%%

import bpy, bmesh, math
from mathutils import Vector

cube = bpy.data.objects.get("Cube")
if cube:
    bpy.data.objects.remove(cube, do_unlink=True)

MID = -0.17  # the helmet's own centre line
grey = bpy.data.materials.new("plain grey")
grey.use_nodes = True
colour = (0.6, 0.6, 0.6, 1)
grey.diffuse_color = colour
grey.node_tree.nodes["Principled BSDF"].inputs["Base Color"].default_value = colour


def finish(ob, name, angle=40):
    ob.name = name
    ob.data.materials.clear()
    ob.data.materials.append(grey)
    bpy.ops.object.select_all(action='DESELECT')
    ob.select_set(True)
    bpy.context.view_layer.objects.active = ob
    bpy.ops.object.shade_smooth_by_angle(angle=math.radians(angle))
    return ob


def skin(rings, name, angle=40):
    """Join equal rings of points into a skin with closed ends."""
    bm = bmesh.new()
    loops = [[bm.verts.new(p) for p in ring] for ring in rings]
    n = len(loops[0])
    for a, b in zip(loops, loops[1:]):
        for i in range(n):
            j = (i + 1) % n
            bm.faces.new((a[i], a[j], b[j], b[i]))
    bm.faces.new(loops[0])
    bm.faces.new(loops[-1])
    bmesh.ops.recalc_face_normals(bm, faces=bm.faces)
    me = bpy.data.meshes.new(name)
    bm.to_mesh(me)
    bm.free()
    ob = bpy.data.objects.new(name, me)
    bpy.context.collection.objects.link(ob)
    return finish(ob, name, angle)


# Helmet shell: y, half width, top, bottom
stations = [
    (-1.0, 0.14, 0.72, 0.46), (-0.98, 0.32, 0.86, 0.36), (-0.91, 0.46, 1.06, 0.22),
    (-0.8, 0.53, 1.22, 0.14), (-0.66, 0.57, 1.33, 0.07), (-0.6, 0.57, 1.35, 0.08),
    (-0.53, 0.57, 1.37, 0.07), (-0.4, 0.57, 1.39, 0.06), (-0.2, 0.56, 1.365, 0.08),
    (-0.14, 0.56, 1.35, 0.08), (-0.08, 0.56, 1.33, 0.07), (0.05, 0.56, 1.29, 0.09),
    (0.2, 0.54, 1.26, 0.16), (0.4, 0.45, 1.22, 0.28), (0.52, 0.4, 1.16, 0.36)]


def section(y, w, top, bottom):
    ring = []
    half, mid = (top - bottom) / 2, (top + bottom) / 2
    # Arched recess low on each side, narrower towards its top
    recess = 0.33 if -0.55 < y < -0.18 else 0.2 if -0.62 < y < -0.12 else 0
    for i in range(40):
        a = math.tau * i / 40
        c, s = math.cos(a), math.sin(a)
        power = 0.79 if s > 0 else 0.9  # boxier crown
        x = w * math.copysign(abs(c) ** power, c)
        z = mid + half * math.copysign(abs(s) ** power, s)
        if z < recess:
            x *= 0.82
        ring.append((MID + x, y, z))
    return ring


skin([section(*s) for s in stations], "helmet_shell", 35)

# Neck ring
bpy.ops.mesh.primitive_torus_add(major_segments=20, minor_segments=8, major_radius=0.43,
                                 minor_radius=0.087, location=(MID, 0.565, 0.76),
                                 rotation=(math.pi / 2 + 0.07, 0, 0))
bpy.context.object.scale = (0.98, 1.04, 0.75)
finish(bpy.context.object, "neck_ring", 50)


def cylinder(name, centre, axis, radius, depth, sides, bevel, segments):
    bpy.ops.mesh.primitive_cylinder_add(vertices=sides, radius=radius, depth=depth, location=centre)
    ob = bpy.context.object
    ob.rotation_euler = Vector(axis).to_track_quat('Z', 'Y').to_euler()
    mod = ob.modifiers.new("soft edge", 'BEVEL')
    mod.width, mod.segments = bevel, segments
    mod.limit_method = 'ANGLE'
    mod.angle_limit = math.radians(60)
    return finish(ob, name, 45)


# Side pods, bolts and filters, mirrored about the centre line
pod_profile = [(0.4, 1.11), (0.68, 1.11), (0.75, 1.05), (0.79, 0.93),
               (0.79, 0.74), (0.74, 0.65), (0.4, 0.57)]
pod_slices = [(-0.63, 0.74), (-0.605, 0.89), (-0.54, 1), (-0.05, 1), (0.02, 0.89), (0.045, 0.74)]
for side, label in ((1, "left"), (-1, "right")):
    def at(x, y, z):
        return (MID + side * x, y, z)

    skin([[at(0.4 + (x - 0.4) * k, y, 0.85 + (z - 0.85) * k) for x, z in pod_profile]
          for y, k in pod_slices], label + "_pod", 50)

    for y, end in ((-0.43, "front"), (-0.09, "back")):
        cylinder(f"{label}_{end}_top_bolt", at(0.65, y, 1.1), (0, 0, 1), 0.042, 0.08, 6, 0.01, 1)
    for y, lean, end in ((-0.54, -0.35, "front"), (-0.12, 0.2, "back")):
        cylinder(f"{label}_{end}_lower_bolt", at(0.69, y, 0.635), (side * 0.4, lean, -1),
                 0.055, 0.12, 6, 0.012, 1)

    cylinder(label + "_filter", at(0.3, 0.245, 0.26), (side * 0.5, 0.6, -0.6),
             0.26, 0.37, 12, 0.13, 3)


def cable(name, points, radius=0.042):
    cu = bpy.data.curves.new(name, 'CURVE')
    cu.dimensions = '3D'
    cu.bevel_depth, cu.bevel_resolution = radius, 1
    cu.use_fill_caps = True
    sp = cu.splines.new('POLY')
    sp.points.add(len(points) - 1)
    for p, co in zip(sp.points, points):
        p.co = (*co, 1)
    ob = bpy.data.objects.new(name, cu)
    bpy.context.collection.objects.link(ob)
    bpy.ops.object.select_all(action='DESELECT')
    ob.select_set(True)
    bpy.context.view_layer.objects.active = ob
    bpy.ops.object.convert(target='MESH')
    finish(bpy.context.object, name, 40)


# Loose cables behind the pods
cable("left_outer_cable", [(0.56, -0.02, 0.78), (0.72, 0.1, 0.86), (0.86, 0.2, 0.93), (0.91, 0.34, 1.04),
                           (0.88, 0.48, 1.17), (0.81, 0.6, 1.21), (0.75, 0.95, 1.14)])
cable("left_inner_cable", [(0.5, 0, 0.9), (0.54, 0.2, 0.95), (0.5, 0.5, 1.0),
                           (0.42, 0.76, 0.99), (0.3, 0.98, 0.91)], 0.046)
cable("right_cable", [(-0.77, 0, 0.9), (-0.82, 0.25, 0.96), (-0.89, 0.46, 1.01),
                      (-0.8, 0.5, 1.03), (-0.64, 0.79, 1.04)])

%%
%%

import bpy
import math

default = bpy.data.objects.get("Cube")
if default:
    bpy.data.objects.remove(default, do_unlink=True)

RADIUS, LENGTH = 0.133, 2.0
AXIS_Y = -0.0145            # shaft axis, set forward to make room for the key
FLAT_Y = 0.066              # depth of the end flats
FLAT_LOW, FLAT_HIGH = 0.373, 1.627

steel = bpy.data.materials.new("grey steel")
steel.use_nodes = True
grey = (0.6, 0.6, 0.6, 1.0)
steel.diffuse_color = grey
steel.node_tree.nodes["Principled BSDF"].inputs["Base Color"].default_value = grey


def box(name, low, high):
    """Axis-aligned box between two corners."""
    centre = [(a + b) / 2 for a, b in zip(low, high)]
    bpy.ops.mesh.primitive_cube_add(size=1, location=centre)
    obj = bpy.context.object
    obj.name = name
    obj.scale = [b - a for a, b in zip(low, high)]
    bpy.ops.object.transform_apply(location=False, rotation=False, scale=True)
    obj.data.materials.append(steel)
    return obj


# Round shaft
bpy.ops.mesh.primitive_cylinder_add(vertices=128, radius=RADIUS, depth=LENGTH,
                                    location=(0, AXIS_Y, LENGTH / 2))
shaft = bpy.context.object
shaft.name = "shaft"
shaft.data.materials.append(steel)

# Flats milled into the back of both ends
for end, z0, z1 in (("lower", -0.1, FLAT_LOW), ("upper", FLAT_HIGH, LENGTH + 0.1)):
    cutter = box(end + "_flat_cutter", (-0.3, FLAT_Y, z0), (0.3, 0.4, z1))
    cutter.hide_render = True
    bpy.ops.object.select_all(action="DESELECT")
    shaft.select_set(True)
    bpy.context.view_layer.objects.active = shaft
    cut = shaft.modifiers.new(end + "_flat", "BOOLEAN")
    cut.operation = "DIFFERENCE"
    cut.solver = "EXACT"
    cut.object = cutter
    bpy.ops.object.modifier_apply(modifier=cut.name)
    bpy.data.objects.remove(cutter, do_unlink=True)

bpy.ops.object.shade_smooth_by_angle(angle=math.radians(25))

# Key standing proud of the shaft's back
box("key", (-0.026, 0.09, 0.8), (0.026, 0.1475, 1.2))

%%

▸ **Action item**: Please go through the data above and copy each line containing the word "Principled".

▸ **Result of the task**:
grey.node_tree.nodes["Principled BSDF"].inputs["Base Color"].default_value = colour
steel.node_tree.nodes["Principled BSDF"].inputs["Base Color"].default_value = grey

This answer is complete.